After setting only a few minutes in the emergency room of Obici Hospital, I proceeded to describe the symptoms that my father was suffering on a late Sunday evening.

The young lady behind the emergency room desk was very thoughtful and understood the gravity of the situation and whisked us into see a young doctor working the late night shift.

He immediately started assessing the issues and called upon his colleagues for more advice.

After some testing and probing, Dad was admitted to the hospital where a battery of tests was conducted in this clean and well-managed community hospital.

The staff was professional, well organized, and cared for those in their charge with great compassion.

After a few tests, it was clear that the blockage was severe and the doctors would have to amputate the leg to save my father.

To delay would invite another heart attack or stroke, so we signed the papers and off he went to surgery.

After the surgery, needless to say Dad was under great duress and pain.

This was relieved by a professional staff of nurses and others who delivered service cheerfully and in a kind method.

After a few days of rest, Dad was ready to be transferred to rehabilitation and I made arrangements for him at the Lake Prince Center here in Suffolk.

I was very impressed with the physical condition of the new facility, but was most impressed with the kind and professional staff I found.

Even though the facility was at full capacity, they found room for my father in a modern, clean, and well-appointed room.

The clean, cheerful, and positive setting has raised Dad’s spirits greatly and he is well on the way to mending properly and in a manner to enjoy many more years of life.

My assessment of Suffolk was based upon the intangible issues I had always assumed were there and have been fully validated during the last few weeks of crisis.

This validation is that our community has a wealth of resources that are critical to a truly great city.

We have one of the best community hospitals in the area, equipped with the most modern equipment available and staffed by professional caregivers.

We have some of the best facilities in the area for our sick and elderly, in the Lake Prince Center, also staffed by caregivers that truly care for our elderly, sick and infirmed.
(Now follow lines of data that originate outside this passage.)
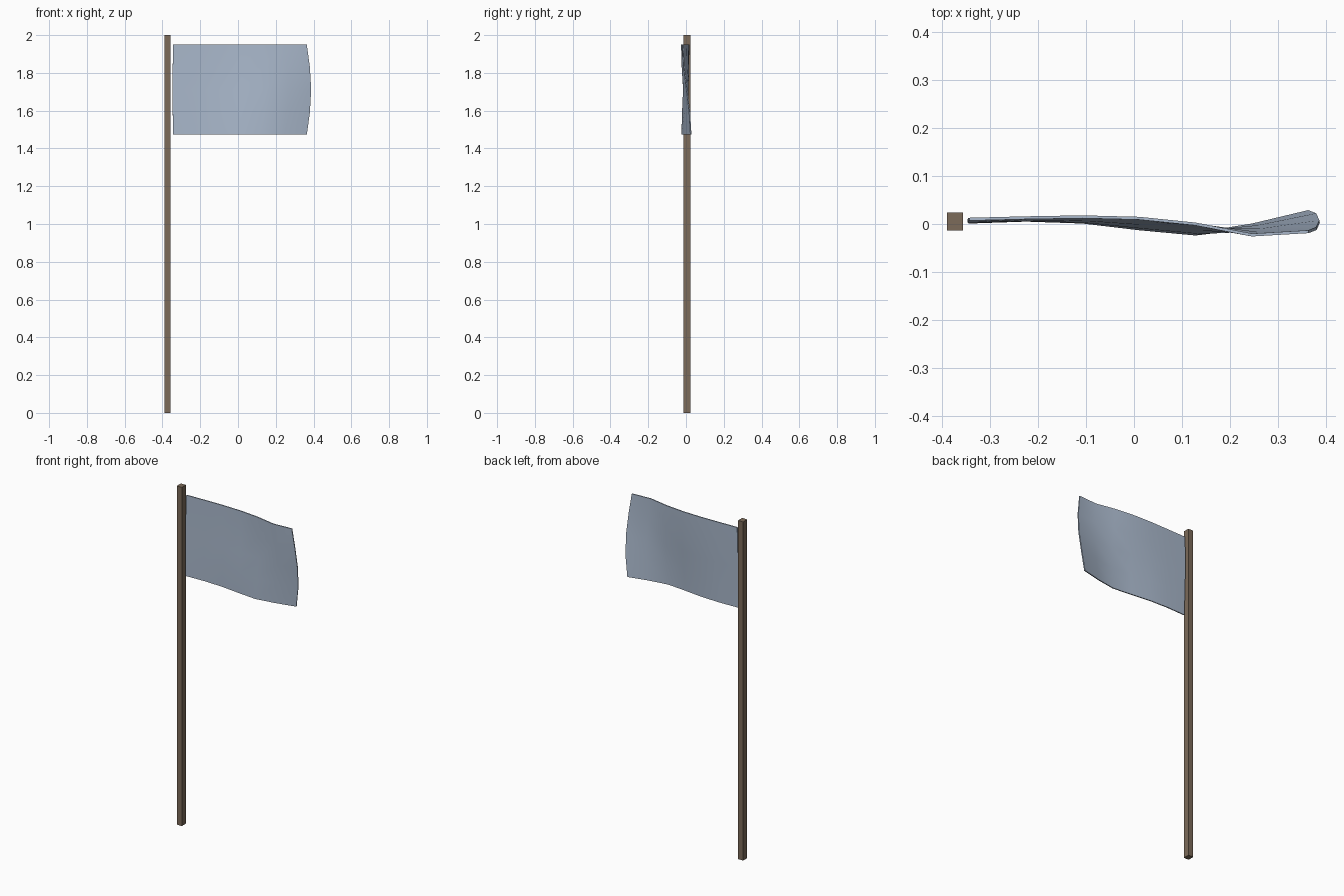
import bpy, bmesh, math

if "Cube" in bpy.data.objects:
    bpy.data.objects.remove(bpy.data.objects["Cube"])


def material(name, rgb):
    m = bpy.data.materials.new(name)
    m.diffuse_color = (*rgb, 1)
    m.use_nodes = True
    m.node_tree.nodes["Principled BSDF"].inputs["Base Color"].default_value = m.diffuse_color
    return m


def make_object(name, bm, mat):
    mesh = bpy.data.meshes.new(name)
    bmesh.ops.recalc_face_normals(bm, faces=bm.faces)
    bm.to_mesh(mesh)
    bm.free()
    ob = bpy.data.objects.new(name, mesh)
    bpy.context.collection.objects.link(ob)
    mesh.materials.append(mat)
    return ob


wood = material("brown wood", (0.20, 0.145, 0.10))
cloth = material("pale blue cloth", (0.40, 0.48, 0.60))

# Square pole
bm = bmesh.new()
bmesh.ops.create_cube(bm, size=1)
for v in bm.verts:
    v.co = (-0.3735 + v.co.x * 0.033, 0.005 + v.co.y * 0.038, 1 + v.co.z * 2)
make_object("pole", bm, wood)

# Ripple of the cloth along its top and bottom edges, one value per column
TOP = [0.010, 0.013, 0.015, 0.012, 0.000, -0.023, -0.016]
BOTTOM = [0.004, 0.008, 0.004, -0.010, -0.021, -0.002, 0.026]
ROWS = 4
Z0, Z1 = 1.475, 1.95

# Waving flag: a grid bulging at its free end, thickened into cloth
bm = bmesh.new()
grid = []
for r in range(ROWS + 1):
    t = r / ROWS
    bulge = math.sin(math.pi * t)
    left, right = -0.343 - 0.004 * bulge, 0.364 + 0.023 * bulge
    blend = t * t * (3 - 2 * t)
    line = []
    for c, (top, low) in enumerate(zip(TOP, BOTTOM)):
        x = left + (right - left) * c / (len(TOP) - 1)
        line.append(bm.verts.new((x, low + (top - low) * blend, Z0 + (Z1 - Z0) * t)))
    grid.append(line)
for a, b in zip(grid, grid[1:]):
    for c in range(len(TOP) - 1):
        bm.faces.new((a[c], a[c + 1], b[c + 1], b[c]))
flag = make_object("flag", bm, cloth)
solid = flag.modifiers.new("thickness", "SOLIDIFY")
solid.thickness = 0.006
solid.offset = 0

# Smooth cloth with crisp borders
bpy.context.view_layer.objects.active = flag
flag.select_set(True)
bpy.ops.object.modifier_apply(modifier=solid.name)
bpy.ops.object.shade_smooth_by_angle(angle=math.radians(40))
The true measure of our success can be found as I have noted, in the high priority we as a community have given in developing and supporting good medical care and the support of those least able to care for themselves.

Under this real measure, both the Obici Hospital and Lake Prince Center rightfully represent all that is good and right about our community.

I am happy and proud to say, I live and reside in Suffolk….

Roger Leonard is a Suffolk businessman and a regular News-Herald columnist. He can be reached at